Rory Dollard

Bjork - Biophilia (One Little Indian)

It seems pathetically reductive to sum up the genius of this album in a couple of paragraphs and an arbitrarily selected video clip, but let’s give it a shot while we’re here. If you want to divert yourself reading about the instruments she invented to give this album its distinctive palette, that’d be a good thing to do. Equally, you could research the conservationist/cosmological/philosophical treatise that underpin its themes. If none of that appeals, just take this at its face value: a set of dizzyingly creative, genre-splicing, batshit mental musical experimentation.

Dom Farrell

Radiohead - The King of Limbs (XL)

In making their 2009 masterpiece In Rainbows, Radiohead removed a monkey from their back. No longer did people hope idly for the next The Bends or OK Computer. It seems The King of Limbs has annoyed everybody again by not being the next In Rainbows. However, it must be remembered, Thom Yorke is a contrary bugger who never knowingly gives the people what they want unless you count playing “Creep” at the odd festival here and there. The King of Limbs is not as good as its predecessor, but there remains plenty to admire. Restless beats and rhythms dazzle in the album’s first half, before haunting piano ballad “Codex” begins the ascent for air, completed by assured closer “Separator”. The monkey is back on Yorke’s shoulders and he’s feeding it loads of bananas.


  1. Nice monkey action in Dom's review but congratulations to SP for "twattishly misguided", which is without a doubt my phrase of the day.

  2. i'm with pranam, today's a festival of wordy joy. great lines abound.

    In fact, having subbed several of his match reports on a saturday, i'm fairly confident this Radiohead review is comfortably the best thing Dom has ever written. He's got the wrong end of the stick of course, but in such an enjoyable way.

  3. Twattishly misguided and batshit mental in the same day. Excellent times.

  4. I'm really glad Rory has now worked out how to sign in and comment. I'm sure we all are.

  5. Afraid the track of the day award is going to have to stay in its box as there's nothing here that I like, sorry. Yes, I know I'm a twat.

    Also, I've held back from commenting on James Blake until this point for fear of offending those who are fans, but I just can't hold it in any longer. I don't think I've ever been so irritated listening to a piece of music as I was today. It brought back unwelcome memories of how irritable I became when I had the misfortune of seeing 'Nick and Norah's Infinite Playlist' at the cinema. Ghastly.

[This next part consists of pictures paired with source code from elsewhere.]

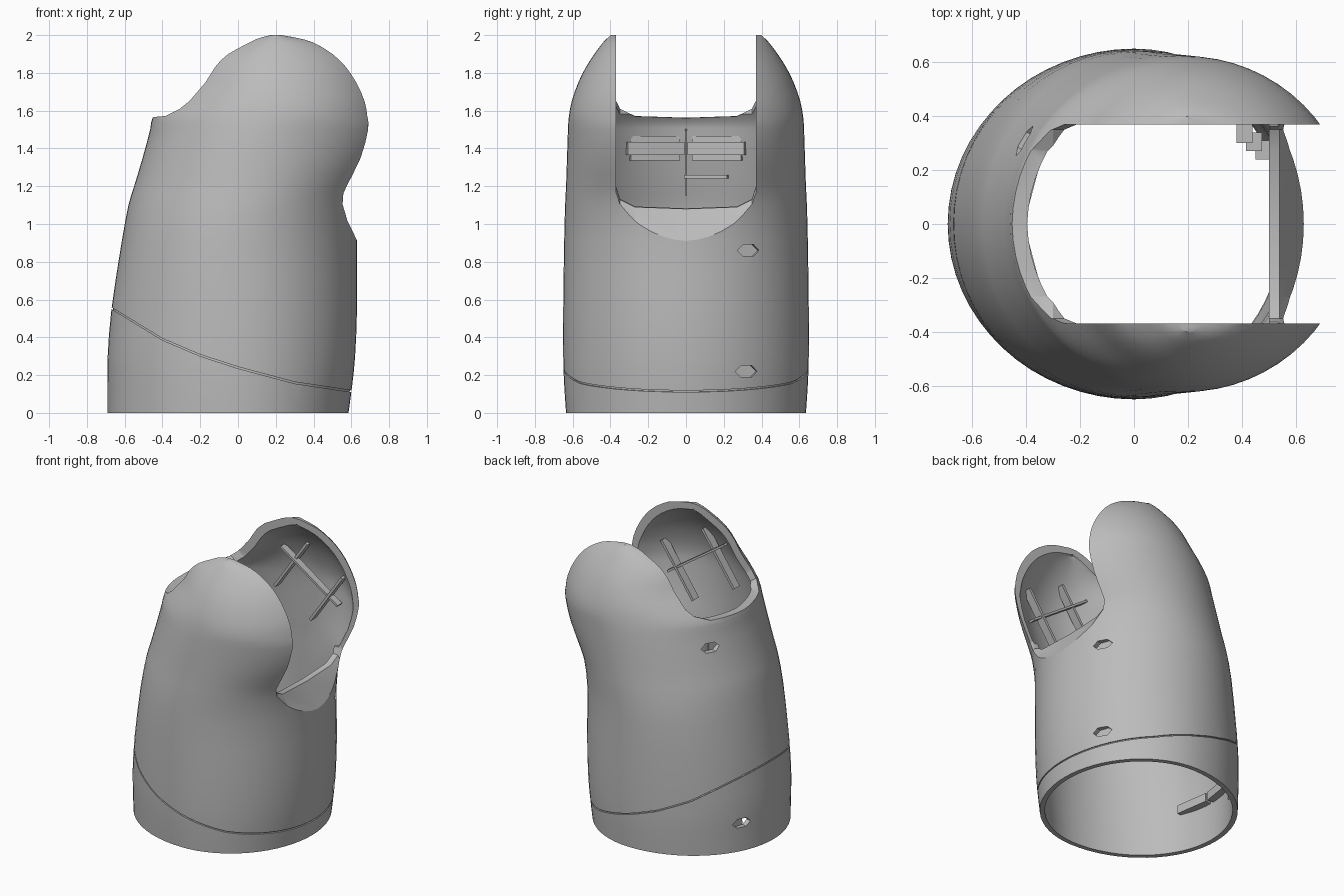
import bpy, bmesh, math
from mathutils import Vector

cube = bpy.data.objects.get("Cube")
if cube:
    bpy.data.objects.remove(cube)

grey = bpy.data.materials.new("plain grey")
grey.use_nodes = True
grey.diffuse_color = (0.5, 0.5, 0.5, 1)
grey.node_tree.nodes["Principled BSDF"].inputs["Base Color"].default_value = (0.5, 0.5, 0.5, 1)

SLOT = 0.37  # half width of the slot between the lobes
# height, centre x, semi-axis towards -x, semi-axis towards +x, semi-axis in y
KEYS = [(0, 0, .69, .585, .635), (.15, 0, .69, .605, .645), (.3, 0, .69, .62, .65),
        (.55, 0, .67, .63, .65), (.91, 0, .615, .63, .645), (1.1, .05, .63, .60, .64),
        (1.2, .08, .63, .61, .635), (1.35, .12, .625, .655, .63), (1.5, .17, .635, .645, .625),
        (1.57, .2, .65, .605, .62), (1.65, .2, .58, .595, .605), (1.75, .2, .49, .56, .57),
        (1.83, .2, .45, .52, .53), (1.9, .2, .39, .465, .485), (1.96, .2, .26, .37, .44),
        (1.985, .2, .19, .25, .415), (2, .2, .07, .08, .40)]

# Smooth in-between rows
ROWS = []
for i in range(len(KEYS) - 1):
    p, q, r, s = (KEYS[min(max(i + d, 0), len(KEYS) - 1)] for d in (-1, 0, 1, 2))
    ROWS.append(q)
    ROWS.append([(9 * (b + c) - a - d) / 16 for a, b, c, d in zip(p, q, r, s)])
ROWS.append(KEYS[-1])


def loft(name, rings):
    """Skin closed rings of points and cap both ends."""
    bm = bmesh.new()
    loops = [[bm.verts.new(p) for p in ring] for ring in rings]
    n = len(loops[0])
    for lo, hi in zip(loops, loops[1:]):
        for i in range(n):
            j = (i + 1) % n
            bm.faces.new((lo[i], lo[j], hi[j], hi[i]))
    bm.faces.new(loops[0])
    bm.faces.new(loops[-1])
    bmesh.ops.recalc_face_normals(bm, faces=bm.faces)
    mesh = bpy.data.meshes.new(name)
    bm.to_mesh(mesh)
    bm.free()
    mesh.materials.append(grey)
    ob = bpy.data.objects.new(name, mesh)
    bpy.context.collection.objects.link(ob)
    return ob


def body(name, inset=0.0, side=0.0, top=1.0, bottom=0.0, n=64):
    """Loft of the body outline, shrunk by an inset measured at the slot face."""
    rings = []
    for z, c, left, right, b in ROWS:
        bi = max(b - side, 0.385) if side else b
        k_out = math.sqrt(1 - (SLOT / b) ** 2)
        k_in = math.sqrt(1 - (SLOT / bi) ** 2)
        ring = []
        for i in range(n):
            t = math.tau * i / n
            a = right if math.cos(t) > 0 else left
            a = max((a * k_out - inset) / k_in, 0.01)
            ring.append((c + a * math.cos(t), bi * math.sin(t), z * top if z else bottom))
        rings.append(ring)
    return loft(name, rings)


def cut(ob, cutter):
    """Subtract a cutter and remove it."""
    cutter.hide_render = True
    mod = ob.modifiers.new("cut", 'BOOLEAN')
    mod.operation = 'DIFFERENCE'
    mod.solver = 'EXACT'
    mod.object = cutter
    bpy.ops.object.select_all(action='DESELECT')
    bpy.context.view_layer.objects.active = ob
    ob.select_set(True)
    bpy.ops.object.modifier_apply(modifier=mod.name)
    bpy.data.objects.remove(cutter)


def box(name, centre, size, turn=0.0, tilt=0.0):
    bpy.ops.mesh.primitive_cube_add(size=1, location=centre, rotation=(0, tilt, turn))
    ob = bpy.context.object
    ob.name = name
    ob.scale = size
    ob.data.materials.append(grey)
    return ob


# Hollow shell, open at the bottom, left thick and flat behind the scoop
shell = body("shell")
hollow = body("hollow_cutter", 0.045, 0.035, 0.98, -0.1)
cut(hollow, box("scoop_fill", (.75, 0, 1.0), (.5, .76, .36)))
cut(shell, hollow)

# Slot between the lobes, with rounded lower corners and a sloping front scoop
rings = []
for y, lift in ((-SLOT, .12), (-.35, .05), (-.27, .01), (0, 0), (.27, .01), (.35, .05), (SLOT, .12)):
    low = [(.8, .59), (.54, 1.08), (.4, 1.09), (-.3, 1.56), (-.9, 1.57)]
    rings.append([(1.2, y, .59 + lift)] + [(x, y, z + lift) for x, z in low]
                 + [(-.9, y, 2.2), (1.2, y, 2.2)])
cut(shell, loft("slot_cutter", rings))

# Thin seam groove curving round the base
seam = [(-.8, .64), (-.67, .55), (-.4, .385), (-.2, .3), (0, .235), (.3, .155), (.6, .11), (.8, .10)]
ring = [(x, z) for x, z in seam] + [(x, z + .009) for x, z in reversed(seam)]
groove = loft("groove_cutter", [[(x, y, z) for x, z in ring] for y in (-1, 1)])
cut(groove, body("core_cutter", 0.012, 0.012, 1.0, -0.1))
cut(shell, groove)

# Shallow six-sided fixing recesses
for x, y, z in ((.54, .33, .86), (.535, .32, .22), (-.41, .31, 1.4), (-.627, .27, .2)):
    out = Vector((x, y * 0.6, 0)).normalized()
    across = Vector((-out.y, out.x, 0))
    rings = []
    for depth in (-.03, .12):
        rings.append([Vector((x, y, z)) + out * depth
                      + across * (.065 * math.cos(i * math.pi / 3))
                      + Vector((0, 0, .035 * math.sin(i * math.pi / 3))) for i in range(6)])
    cut(shell, loft("recess_cutter", rings))

bpy.ops.object.select_all(action='DESELECT')
bpy.context.view_layer.objects.active = shell
shell.select_set(True)
bpy.ops.object.shade_smooth_by_angle(angle=math.radians(30))

# Slanted stiffening ribs inside both lobes, and bars on the tall wall
for s, side in ((1, "left"), (-1, "right")):
    box(f"lobe_{side}_back_rib", (.08, s * .5, 1.6), (.018, .06, .44), tilt=.6)
    box(f"lobe_{side}_front_rib", (.38, s * .47, 1.45), (.018, .06, .44), tilt=.6)
    box(f"lobe_{side}_cross_rib", (.24, s * .475, 1.57), (.54, .05, .015), tilt=.6)
    box(f"wall_{side}_bar", (-.39, s * .165, 1.4), (.05, .31, .07), -s * .26)
    box(f"wall_{side}_bar_flange", (-.405, s * .165, 1.4), (.03, .27, .13), -s * .26)
    box(f"wall_{side}_low_bar", (-.615, s * .13, .3), (.05, .24, .06), -s * .15)
box("wall_upright_rib", (-.475, 0, 1.33), (.05, .012, .36), tilt=.29)
box("wall_short_rib", (-.455, .11, 1.25), (.07, .23, .02), -.2)

# Stepped bracket behind the scoop
for i in range(3):
    box("bracket_step", (.41 + .035 * i, .335 - .03 * i, .9), (.06, .07, .16 - .03 * i))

  6. I've been inside a club and it doesn't sound anything like Katy B, sorry.

  7. Please don't shatter the illusion.